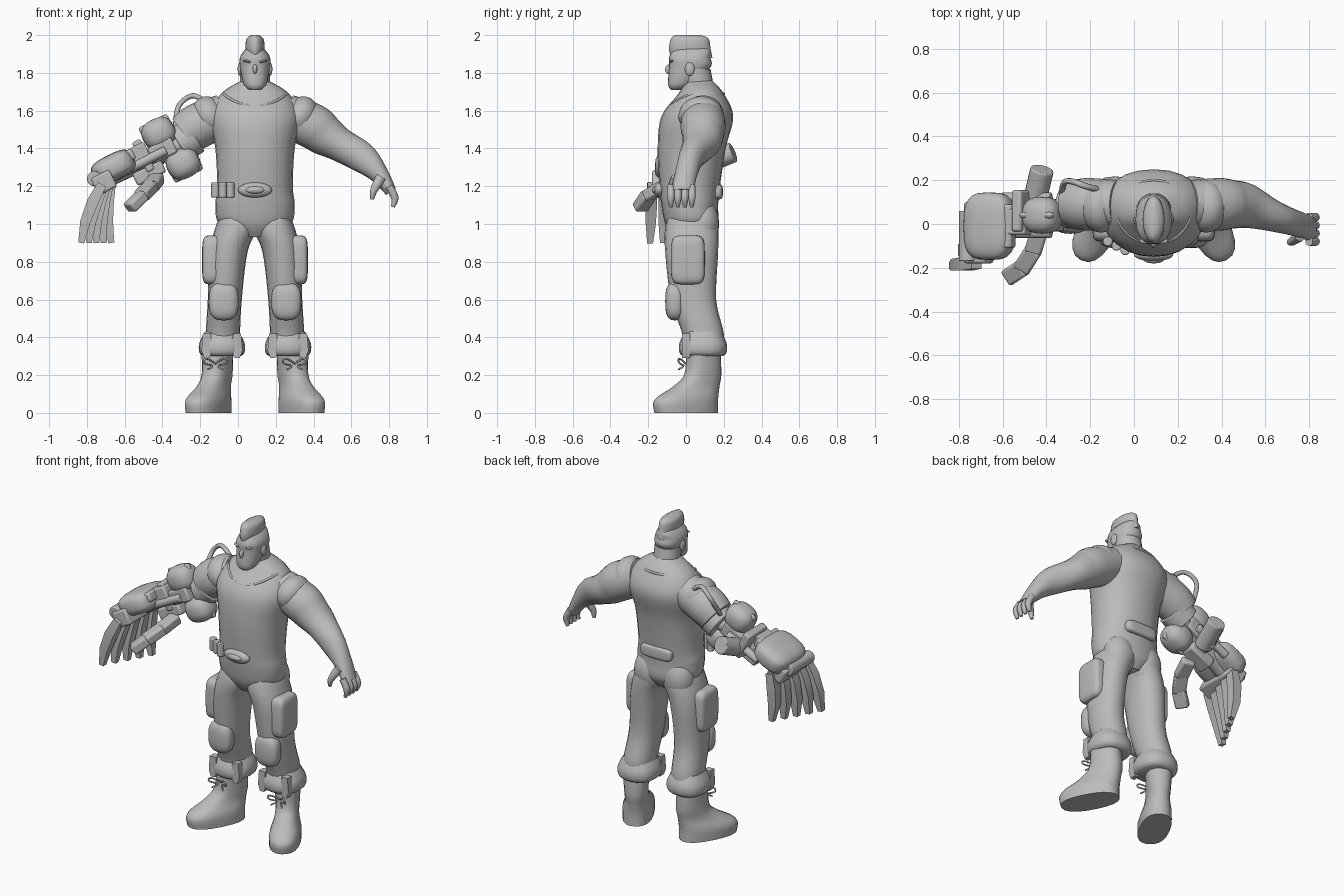
import bpy, math
from mathutils import Vector

if "Cube" in bpy.data.objects:
    bpy.data.objects.remove(bpy.data.objects["Cube"], do_unlink=True)

colour = (.5, .5, .5, 1)
grey = bpy.data.materials.new("clay grey")
grey.use_nodes = True
grey.diffuse_color = colour
grey.node_tree.nodes["Principled BSDF"].inputs["Base Color"].default_value = colour

CENTRE = .09                 # body centre line
SLOPE = (0, -.47, 0)         # tilt of the machine arm
parts = []


def keep(ob, name, bevel=0):
    ob.name = name
    ob.data.materials.append(grey)
    if bevel:
        modifier = ob.modifiers.new("bevel", "BEVEL")
        modifier.width, modifier.segments = bevel, 2
    parts.append(ob)
    return ob


def resample(rings, steps):
    """Pass a smooth spline through the given rings."""
    rings = [Vector(ring) for ring in rings]
    last = len(rings) - 1
    result = []
    for i in range(last):
        before, start, end, after = rings[max(i - 1, 0)], rings[i], rings[i + 1], rings[min(i + 2, last)]
        for step in range(steps):
            t = step / steps
            leave, arrive = (end - before) / 2, (after - start) / 2
            bend = start * 2 - end * 2 + leave + arrive
            result.append(start + leave * t + (end * 3 - start * 3 - leave * 2 - arrive) * t ** 2 + bend * t ** 3)
    return result + [rings[last]]


def loft(name, rings, sides=20, power=2, steps=5, upright=True, turn=0):
    """Skin superelliptic rings given as (x, y, z, half width, half depth)."""
    rings = resample(rings, steps)
    centres = [Vector(ring[:3]) for ring in rings]
    verts, faces = [], []
    for i, ring in enumerate(rings):
        along = Vector((0, 0, 1))
        if not upright:
            along = centres[min(i + 1, len(centres) - 1)] - centres[max(i - 1, 0)]
        across = Vector((0, 1, 0)).cross(along).normalized()
        for k in range(sides):
            angle = math.tau * k / sides + turn
            c, s = [math.copysign(abs(f) ** (2 / power), f) for f in (math.cos(angle), math.sin(angle))]
            verts.append(centres[i] + across * (ring[3] * c) + Vector((0, ring[4] * s, 0)))
    for row in range(0, len(verts) - sides, sides):
        for k in range(sides):
            a, b = row + k, row + (k + 1) % sides
            faces.append((a, b, b + sides, a + sides))
    faces += [tuple(reversed(range(sides))), tuple(range(len(verts) - sides, len(verts)))]
    mesh = bpy.data.meshes.new(name)
    mesh.from_pydata(verts, [], faces)
    ob = bpy.data.objects.new(name, mesh)
    bpy.context.collection.objects.link(ob)
    return keep(ob, name)


def blob(name, place, size, rot=(0, 0, 0), power=2):
    """Ball for power two, pillow for higher powers."""
    width, depth, height = size
    rows, rings = 8, []
    for i in range(-rows, rows + 1):
        angle = i / rows * math.pi * .49
        spread = math.cos(angle) ** (2 / power)
        rise = math.copysign(abs(math.sin(angle)) ** (2 / power), i)
        rings.append((0, 0, height * rise, width * spread, depth * spread))
    ob = loft(name, rings, sides=24, power=power, steps=1)
    ob.location, ob.rotation_euler = place, rot


def box(name, place, size, rot=SLOPE, bevel=.012):
    bpy.ops.mesh.primitive_cube_add(size=1, location=place, rotation=rot)
    ob = bpy.context.object
    ob.scale = size
    bpy.ops.object.transform_apply(location=False, rotation=False, scale=True)
    keep(ob, name, bevel)


def aim(start, end):
    return (end - start).to_track_quat("Z", "Y").to_euler()


def rod(name, start, end, radius):
    start, end = Vector(start), Vector(end)
    bpy.ops.mesh.primitive_cylinder_add(vertices=20, radius=radius, depth=(end - start).length,
                                        location=(start + end) / 2, rotation=aim(start, end))
    keep(bpy.context.object, name, bevel=.006)


def cord(name, points, radius, closed=False):
    curve = bpy.data.curves.new(name, "CURVE")
    curve.dimensions, curve.bevel_depth, curve.bevel_resolution = "3D", radius, 2
    spline = curve.splines.new("NURBS")
    spline.points.add(len(points) - 1)
    for point, place in zip(spline.points, points):
        point.co = (*place, 1)
    spline.use_endpoint_u, spline.use_cyclic_u, spline.order_u = True, closed, 3
    curve.materials.append(grey)
    bpy.context.collection.objects.link(bpy.data.objects.new(name, curve))


def column(name, profile, power=2):
    """Upright loft on the centre line from rows of (z, y, half width, half depth)."""
    loft(name, [(CENTRE, y, z, width, depth) for z, y, width, depth in profile], sides=24, power=power)


# Torso, neck and collar
column("torso", [(.93, .03, .07, .1), (1, .03, .19, .14), (1.1, .02, .21, .15), (1.2, .02, .2, .16),
                 (1.4, .03, .21, .18), (1.57, .06, .24, .19), (1.69, .08, .18, .12), (1.76, .07, .07, .07)], power=2.2)
column("neck", [(1.66, .08, .08, .08), (1.82, .05, .08, .08)])
ring_angles = [math.tau * i / 16 for i in range(16)]
cord("neckline", [(CENTRE + .17 * math.sin(t), .055 - .147 * math.cos(t), 1.69 - .07 * max(math.cos(t), 0) ** 2)
                  for t in ring_angles], radius=.007, closed=True)

# Head
column("head", [(1.71, -.05, .03, .03), (1.74, -.03, .06, .065), (1.83, .02, .08, .11), (1.88, .02, .08, .11),
                (1.92, .03, .055, .1), (1.95, .03, .02, .06)], power=2.3)
column("hair_crest", [(1.88, .03, .04, .11), (1.93, .02, .05, .11), (1.98, .02, .045, .1), (2, .01, .02, .07)])
blob("nose", (CENTRE, -.09, 1.82), (.012, .02, .026), rot=(-.25, 0, 0))
blob("lips", (CENTRE, -.076, 1.765), (.026, .012, .008))

# Belt fittings
blob("buckle", (CENTRE, -.14, 1.18), (.09, .03, .04))
blob("buckle_boss", (CENTRE, -.16, 1.18), (.05, .02, .02))
for i in range(3):
    x, y = -.12 + i * .04, -.08 - i * .02
    rod("belt_canister", (x, y, 1.14), (x, y, 1.22), radius=.022)
blob("back_pouch", (CENTRE, .165, 1.17), (.11, .03, .04), power=4)

# Paired parts: x is measured out from the centre line
leg = [(.09, .03, 1.08, .08, .11), (.1, .03, .98, .11, .14), (.14, .03, .85, .1, .14), (.16, .04, .6, .09, .12),
       (.17, .09, .42, .09, .11), (.17, .09, .33, .08, .1)]
cuff = [(.3, .1), (.32, .12), (.37, .12), (.43, .09)]
boot = [(-.1, 0, .09, .18), (-.1, .07, .09, .18), (-.04, .14, .07, .13), (0, .21, .07, .1), (0, .36, .08, .09)]
arm = [(.16, .09, 1.58, .11, .11), (.3, .09, 1.52, .12, .12), (.37, .09, 1.47, .11, .11), (.45, .08, 1.42, .09, .1),
       (.57, .03, 1.35, .08, .07), (.66, 0, 1.26, .05, .06), (.72, -.02, 1.17, .03, .06)]

for side in (1, -1):
    def out(x, *rest):
        return (CENTRE + side * x, *rest)

    blob("ear", out(.08, .02, 1.82), (.012, .025, .035))
    blob("brow", out(.035, -.077, 1.86), (.03, .014, .007), rot=(0, side * -.2, 0))
    blob("deltoid", out(.24, .08, 1.57), (.09, .12, .11), rot=(0, side * .5, 0))
    loft("leg", [out(*ring) for ring in leg], power=2.2)
    blob("buttock", out(.1, .09, 1), (.1, .085, .13))
    blob("thigh_pocket", out(.22, .01, .81), (.06, .09, .13), power=5)
    blob("knee_pad", out(.166, -.06, .59), (.08, .05, .1), power=2.8)
    loft("trouser_cuff", [out(.175, .09, z, width, width + .005) for z, width in cuff], steps=3, power=2.4)
    foot = loft("boot", [(0, *ring) for ring in boot], power=2.4)
    foot.location, foot.rotation_euler = out(.2, .09, 0), (0, 0, side * .48)
    for way in (-1, 1):
        loft("cuff_flap", [out(.175 + way * .08, 0, z, width, .03) for z, width in ((.29, .02), (.33, .04), (.42, .03))],
             sides=4, steps=1, turn=math.pi / 4)
        cord("lace_bow", [out(.21 + way * reach, -.04 * (reach > 0), z)
                          for reach, z in ((0, .26), (.05, .3), (.07, .26), (0, .25), (.04, .23))], radius=.005)
    # The right arm stops above the elbow
    loft("upper_arm", [out(*ring) for ring in (arm if side > 0 else arm[:3])], upright=False)

# Left hand
for i in range(4):
    y = -.08 + i * .037
    loft("finger", [(.8, y, 1.2, .02, .02), (.83, y, 1.14, .02, .02), (.82, y, 1.09, .01, .01)], sides=10, upright=False)
loft("thumb", [(.76, -.05, 1.25, .03, .03), (.72, -.08, 1.18, .02, .02), (.71, -.08, 1.13, .01, .01)],
     sides=10, upright=False)

# Machine arm: socket, joints and struts
rod("arm_socket", (-.23, .08, 1.47), (-.31, .08, 1.42), radius=.1)
rod("arm_core", (-.27, .07, 1.44), (-.7, 0, 1.24), radius=.05)
for y in (-.04, .12):
    rod("strut", (-.38, y, 1.39), (-.6, y, 1.28), radius=.025)
for joint in ((-.42, .04, 1.48), (-.29, .04, 1.32)):
    blob("joint_ball", joint, (.09, .085, .08), rot=SLOPE, power=2.5)
    box("joint_band", joint, (.17, .03, .15), bevel=.03)
box("elbow_block", (-.4, .04, 1.39), (.14, .15, .09))
box("elbow_plate", (-.5, .06, 1.36), (.05, .19, .18))
box("forearm_top", (-.54, .01, 1.36), (.14, .12, .1))
box("forearm_under", (-.47, .02, 1.27), (.17, .1, .07))
rod("exhaust", (-.46, .08, 1.31), (-.42, .25, 1.38), radius=.054)
cord("hose", [(-.17, .16, 1.64), (-.22, .17, 1.69), (-.29, .2, 1.66), (-.33, .19, 1.6), (-.33, .12, 1.5)], radius=.014)

# Machine hand: guard, palm, fan of fingers and jointed thumb
blob("wrist_guard", (-.66, -.01, 1.3), (.12, .155, .07), rot=SLOPE, power=3.2)
box("wrist_ridge", (-.6, -.01, 1.35), (.11, .2, .06))
box("palm", (-.71, -.04, 1.22), (.11, .28, .1))
rod("wrist_bolt", (-.76, -.17, 1.24), (-.76, .06, 1.24), radius=.04)
for i in range(5):
    knuckle = Vector((-.72 + i * .012, -.18 + i * .068, 1.21))
    tip = Vector((-.83 + i * .04, knuckle.y - .01, .9))
    rings = []
    for f, width in ((0, .035), (.3, .043), (.65, .038), (1, .022)):
        x, y, z = knuckle.lerp(tip, f)
        rings.append((x - .02 * math.sin(math.pi * f), y, z, width, width))
    loft("claw_finger", rings, sides=4, steps=1, upright=False, turn=math.pi / 4)
joints = [Vector(place) for place in ((-.43, -.02, 1.24), (-.46, -.12, 1.2), (-.51, -.2, 1.15), (-.57, -.24, 1.09))]
for start, end in zip(joints, joints[1:]):
    box("claw_thumb", (start + end) / 2, (.08, .06, (end - start).length + .02), rot=aim(start, end))

# Smooth shading with crisp edges
bpy.ops.object.select_all(action="DESELECT")
for ob in parts:
    ob.select_set(True)
bpy.context.view_layer.objects.active = parts[0]
bpy.ops.object.shade_smooth_by_angle(angle=.7)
■ ■ ■ ■ ■ ■ ■
▶ [EXERCISE DIRECTIONS]
Go back to the listing above. Copy word for word the lines from the one with "(.012, .025, .035))" through the one with "(.17, .1, .07))", and nothing more.

▶ [FINISHED EXERCISE]
    blob("ear", out(.08, .02, 1.82), (.012, .025, .035))
    blob("brow", out(.035, -.077, 1.86), (.03, .014, .007), rot=(0, side * -.2, 0))
    blob("deltoid", out(.24, .08, 1.57), (.09, .12, .11), rot=(0, side * .5, 0))
    loft("leg", [out(*ring) for ring in leg], power=2.2)
    blob("buttock", out(.1, .09, 1), (.1, .085, .13))
    blob("thigh_pocket", out(.22, .01, .81), (.06, .09, .13), power=5)
    blob("knee_pad", out(.166, -.06, .59), (.08, .05, .1), power=2.8)
    loft("trouser_cuff", [out(.175, .09, z, width, width + .005) for z, width in cuff], steps=3, power=2.4)
    foot = loft("boot", [(0, *ring) for ring in boot], power=2.4)
    foot.location, foot.rotation_euler = out(.2, .09, 0), (0, 0, side * .48)
    for way in (-1, 1):
        loft("cuff_flap", [out(.175 + way * .08, 0, z, width, .03) for z, width in ((.29, .02), (.33, .04), (.42, .03))],
             sides=4, steps=1, turn=math.pi / 4)
        cord("lace_bow", [out(.21 + way * reach, -.04 * (reach > 0), z)
                          for reach, z in ((0, .26), (.05, .3), (.07, .26), (0, .25), (.04, .23))], radius=.005)
    # The right arm stops above the elbow
    loft("upper_arm", [out(*ring) for ring in (arm if side > 0 else arm[:3])], upright=False)

# Left hand
for i in range(4):
    y = -.08 + i * .037
    loft("finger", [(.8, y, 1.2, .02, .02), (.83, y, 1.14, .02, .02), (.82, y, 1.09, .01, .01)], sides=10, upright=False)
loft("thumb", [(.76, -.05, 1.25, .03, .03), (.72, -.08, 1.18, .02, .02), (.71, -.08, 1.13, .01, .01)],
     sides=10, upright=False)

# Machine arm: socket, joints and struts
rod("arm_socket", (-.23, .08, 1.47), (-.31, .08, 1.42), radius=.1)
rod("arm_core", (-.27, .07, 1.44), (-.7, 0, 1.24), radius=.05)
for y in (-.04, .12):
    rod("strut", (-.38, y, 1.39), (-.6, y, 1.28), radius=.025)
for joint in ((-.42, .04, 1.48), (-.29, .04, 1.32)):
    blob("joint_ball", joint, (.09, .085, .08), rot=SLOPE, power=2.5)
    box("joint_band", joint, (.17, .03, .15), bevel=.03)
box("elbow_block", (-.4, .04, 1.39), (.14, .15, .09))
box("elbow_plate", (-.5, .06, 1.36), (.05, .19, .18))
box("forearm_top", (-.54, .01, 1.36), (.14, .12, .1))
box("forearm_under", (-.47, .02, 1.27), (.17, .1, .07))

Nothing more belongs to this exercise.